/---

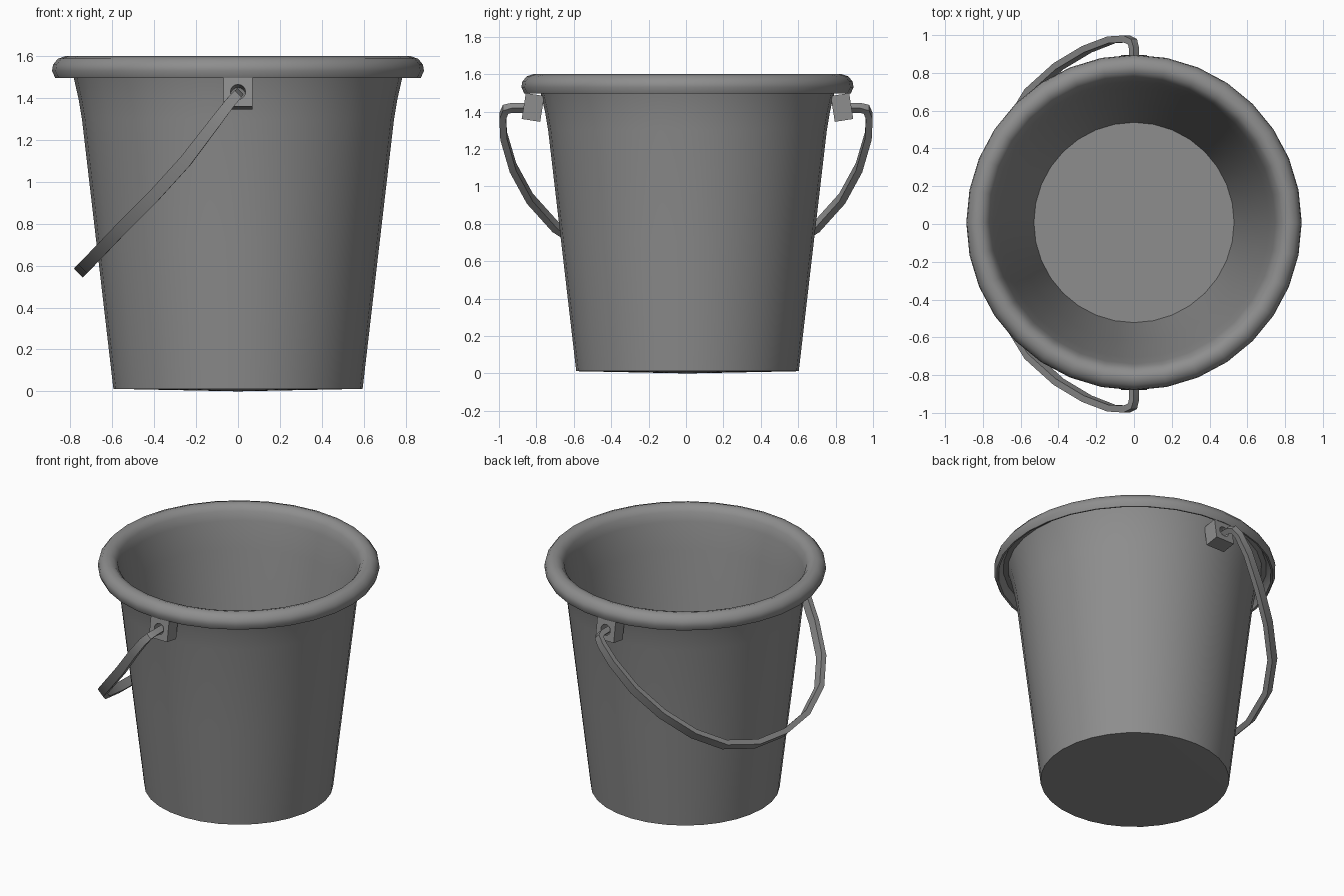
import bpy, bmesh, math
from mathutils import Vector, Matrix

if "Cube" in bpy.data.objects:
    bpy.data.objects.remove(bpy.data.objects["Cube"])

grey = bpy.data.materials.new("bucket_grey")
grey.diffuse_color = (0.27, 0.27, 0.27, 1)
grey.use_nodes = True
grey.node_tree.nodes["Principled BSDF"].inputs["Base Color"].default_value = grey.diffuse_color
SHIFT_Y = 0.008


def finish(bm, name, angle):
    bmesh.ops.recalc_face_normals(bm, faces=bm.faces)
    mesh = bpy.data.meshes.new(name)
    bm.to_mesh(mesh)
    bm.free()
    mesh.materials.append(grey)
    obj = bpy.data.objects.new(name, mesh)
    bpy.context.collection.objects.link(obj)
    bpy.context.view_layer.objects.active = obj
    obj.select_set(True)
    bpy.ops.object.shade_smooth_by_angle(angle=math.radians(angle))
    obj.select_set(False)
    return obj


def lathe(name, profile, segments, angle):
    """Spin (radius, z) points around z; zero radius closes to a pole."""
    bm = bmesh.new()
    verts = [bm.verts.new((r, 0, z)) for r, z in profile]
    edges = [bm.edges.new(pair) for pair in zip(verts, verts[1:])]
    bmesh.ops.spin(bm, geom=verts + edges, cent=(0, 0, 0), axis=(0, 0, 1),
                   angle=math.tau, steps=segments, use_duplicate=False)
    bmesh.ops.remove_doubles(bm, verts=bm.verts, dist=0.0005)
    obj = finish(bm, name, angle)
    obj.location.y = SHIFT_Y
    return obj


# Bucket shell: base, tapered wall, rolled hollow rim, inner wall, floor
lathe("bucket_body", [
    (0, 0.0), (0.595, 0.012), (0.675, 0.70), (0.745, 1.30), (0.762, 1.40),
    (0.785, 1.50), (0.80, 1.545), (0.83, 1.55), (0.85, 1.53), (0.86, 1.50),
    (0.873, 1.497), (0.888, 1.53), (0.883, 1.56), (0.86, 1.588),
    (0.825, 1.60), (0.79, 1.59), (0.765, 1.56), (0.748, 1.50),
    (0.715, 1.32), (0.63, 0.70), (0.53, 0.05), (0, 0.05)], 32, 40)


# Square lug with a round hole, on each side of the wall
def lug(name, side):
    bm = bmesh.new()
    half, hole, depth, n = 0.07, 0.036, 0.10, 16
    rings = []
    for y in (-depth / 2, depth / 2):
        for square in (True, False):
            ring = []
            for i in range(n):
                a = math.tau * i / n
                c, s = math.cos(a), math.sin(a)
                r = half / max(abs(c), abs(s)) if square else hole
                ring.append(bm.verts.new((r * c, y, r * s)))
            rings.append(ring)
    for a, b in ((0, 1), (1, 3), (3, 2), (2, 0)):
        for i in range(n):
            j = (i + 1) % n
            bm.faces.new((rings[a][i], rings[a][j], rings[b][j], rings[b][i]))
    bm.transform(Matrix.Translation((0, side * 0.826 + SHIFT_Y, 1.422))
                 @ Matrix.Rotation(side * math.radians(9), 4, 'X'))
    finish(bm, name, 30)


lug("front_lug", -1)
lug("back_lug", 1)

# Swung-down handle: flat strip swept along a half path, mirrored in y
half_path = [  # x, y, z, strip width
    (0.0, 0.83, 1.42, 0.04), (0.0, 0.93, 1.42, 0.04),
    (-0.008, 0.965, 1.412, 0.045), (-0.04, 0.98, 1.375, 0.05),
    (-0.12, 0.975, 1.27, 0.055), (-0.25, 0.925, 1.10, 0.06),
    (-0.40, 0.835, 0.935, 0.06), (-0.55, 0.70, 0.785, 0.06),
    (-0.66, 0.52, 0.67, 0.06), (-0.73, 0.27, 0.598, 0.06)]
path = (half_path + [(-0.75, 0, 0.577, 0.06)]
        + [(x, -y, z, w) for x, y, z, w in reversed(half_path)])
points = [Vector(p[:3]) for p in path]
across = Vector((-1, 0, 1)).normalized()
bm = bmesh.new()
previous = None
for i, p in enumerate(points):
    tangent = points[min(i + 1, len(points) - 1)] - points[max(i - 1, 0)]
    radial = across.cross(tangent).normalized() * 0.018
    wide = across * path[i][3] / 2
    ring = [bm.verts.new(p + a * wide + b * radial)
            for a, b in ((-1, -1), (1, -1), (1, 1), (-1, 1))]
    if previous:
        for k in range(4):
            m = (k + 1) % 4
            bm.faces.new((previous[k], previous[m], ring[m], ring[k]))
    else:
        bm.faces.new(ring)
    previous = ring
bm.faces.new(previous)
finish(bm, "handle", 30)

\---

_INSTRUCTIONS FOR THE TASK:_ What the answer needs is every record above, exactly as written, and no pictures.

_ANSWER TO THIS TASK:_
import bpy, bmesh, math
from mathutils import Vector, Matrix

if "Cube" in bpy.data.objects:
    bpy.data.objects.remove(bpy.data.objects["Cube"])

grey = bpy.data.materials.new("bucket_grey")
grey.diffuse_color = (0.27, 0.27, 0.27, 1)
grey.use_nodes = True
grey.node_tree.nodes["Principled BSDF"].inputs["Base Color"].default_value = grey.diffuse_color
SHIFT_Y = 0.008


def finish(bm, name, angle):
    bmesh.ops.recalc_face_normals(bm, faces=bm.faces)
    mesh = bpy.data.meshes.new(name)
    bm.to_mesh(mesh)
    bm.free()
    mesh.materials.append(grey)
    obj = bpy.data.objects.new(name, mesh)
    bpy.context.collection.objects.link(obj)
    bpy.context.view_layer.objects.active = obj
    obj.select_set(True)
    bpy.ops.object.shade_smooth_by_angle(angle=math.radians(angle))
    obj.select_set(False)
    return obj


def lathe(name, profile, segments, angle):
    """Spin (radius, z) points around z; zero radius closes to a pole."""
    bm = bmesh.new()
    verts = [bm.verts.new((r, 0, z)) for r, z in profile]
    edges = [bm.edges.new(pair) for pair in zip(verts, verts[1:])]
    bmesh.ops.spin(bm, geom=verts + edges, cent=(0, 0, 0), axis=(0, 0, 1),
                   angle=math.tau, steps=segments, use_duplicate=False)
    bmesh.ops.remove_doubles(bm, verts=bm.verts, dist=0.0005)
    obj = finish(bm, name, angle)
    obj.location.y = SHIFT_Y
    return obj


# Bucket shell: base, tapered wall, rolled hollow rim, inner wall, floor
lathe("bucket_body", [
    (0, 0.0), (0.595, 0.012), (0.675, 0.70), (0.745, 1.30), (0.762, 1.40),
    (0.785, 1.50), (0.80, 1.545), (0.83, 1.55), (0.85, 1.53), (0.86, 1.50),
    (0.873, 1.497), (0.888, 1.53), (0.883, 1.56), (0.86, 1.588),
    (0.825, 1.60), (0.79, 1.59), (0.765, 1.56), (0.748, 1.50),
    (0.715, 1.32), (0.63, 0.70), (0.53, 0.05), (0, 0.05)], 32, 40)


# Square lug with a round hole, on each side of the wall
def lug(name, side):
    bm = bmesh.new()
    half, hole, depth, n = 0.07, 0.036, 0.10, 16
    rings = []
    for y in (-depth / 2, depth / 2):
        for square in (True, False):
            ring = []
            for i in range(n):
                a = math.tau * i / n
                c, s = math.cos(a), math.sin(a)
                r = half / max(abs(c), abs(s)) if square else hole
                ring.append(bm.verts.new((r * c, y, r * s)))
            rings.append(ring)
    for a, b in ((0, 1), (1, 3), (3, 2), (2, 0)):
        for i in range(n):
            j = (i + 1) % n
            bm.faces.new((rings[a][i], rings[a][j], rings[b][j], rings[b][i]))
    bm.transform(Matrix.Translation((0, side * 0.826 + SHIFT_Y, 1.422))
                 @ Matrix.Rotation(side * math.radians(9), 4, 'X'))
    finish(bm, name, 30)


lug("front_lug", -1)
lug("back_lug", 1)

# Swung-down handle: flat strip swept along a half path, mirrored in y
half_path = [  # x, y, z, strip width
    (0.0, 0.83, 1.42, 0.04), (0.0, 0.93, 1.42, 0.04),
    (-0.008, 0.965, 1.412, 0.045), (-0.04, 0.98, 1.375, 0.05),
    (-0.12, 0.975, 1.27, 0.055), (-0.25, 0.925, 1.10, 0.06),
    (-0.40, 0.835, 0.935, 0.06), (-0.55, 0.70, 0.785, 0.06),
    (-0.66, 0.52, 0.67, 0.06), (-0.73, 0.27, 0.598, 0.06)]
path = (half_path + [(-0.75, 0, 0.577, 0.06)]
        + [(x, -y, z, w) for x, y, z, w in reversed(half_path)])
points = [Vector(p[:3]) for p in path]
across = Vector((-1, 0, 1)).normalized()
bm = bmesh.new()
previous = None
for i, p in enumerate(points):
    tangent = points[min(i + 1, len(points) - 1)] - points[max(i - 1, 0)]
    radial = across.cross(tangent).normalized() * 0.018
    wide = across * path[i][3] / 2
    ring = [bm.verts.new(p + a * wide + b * radial)
            for a, b in ((-1, -1), (1, -1), (1, 1), (-1, 1))]
    if previous:
        for k in range(4):
            m = (k + 1) % 4
            bm.faces.new((previous[k], previous[m], ring[m], ring[k]))
    else:
        bm.faces.new(ring)
    previous = ring
bm.faces.new(previous)
finish(bm, "handle", 30)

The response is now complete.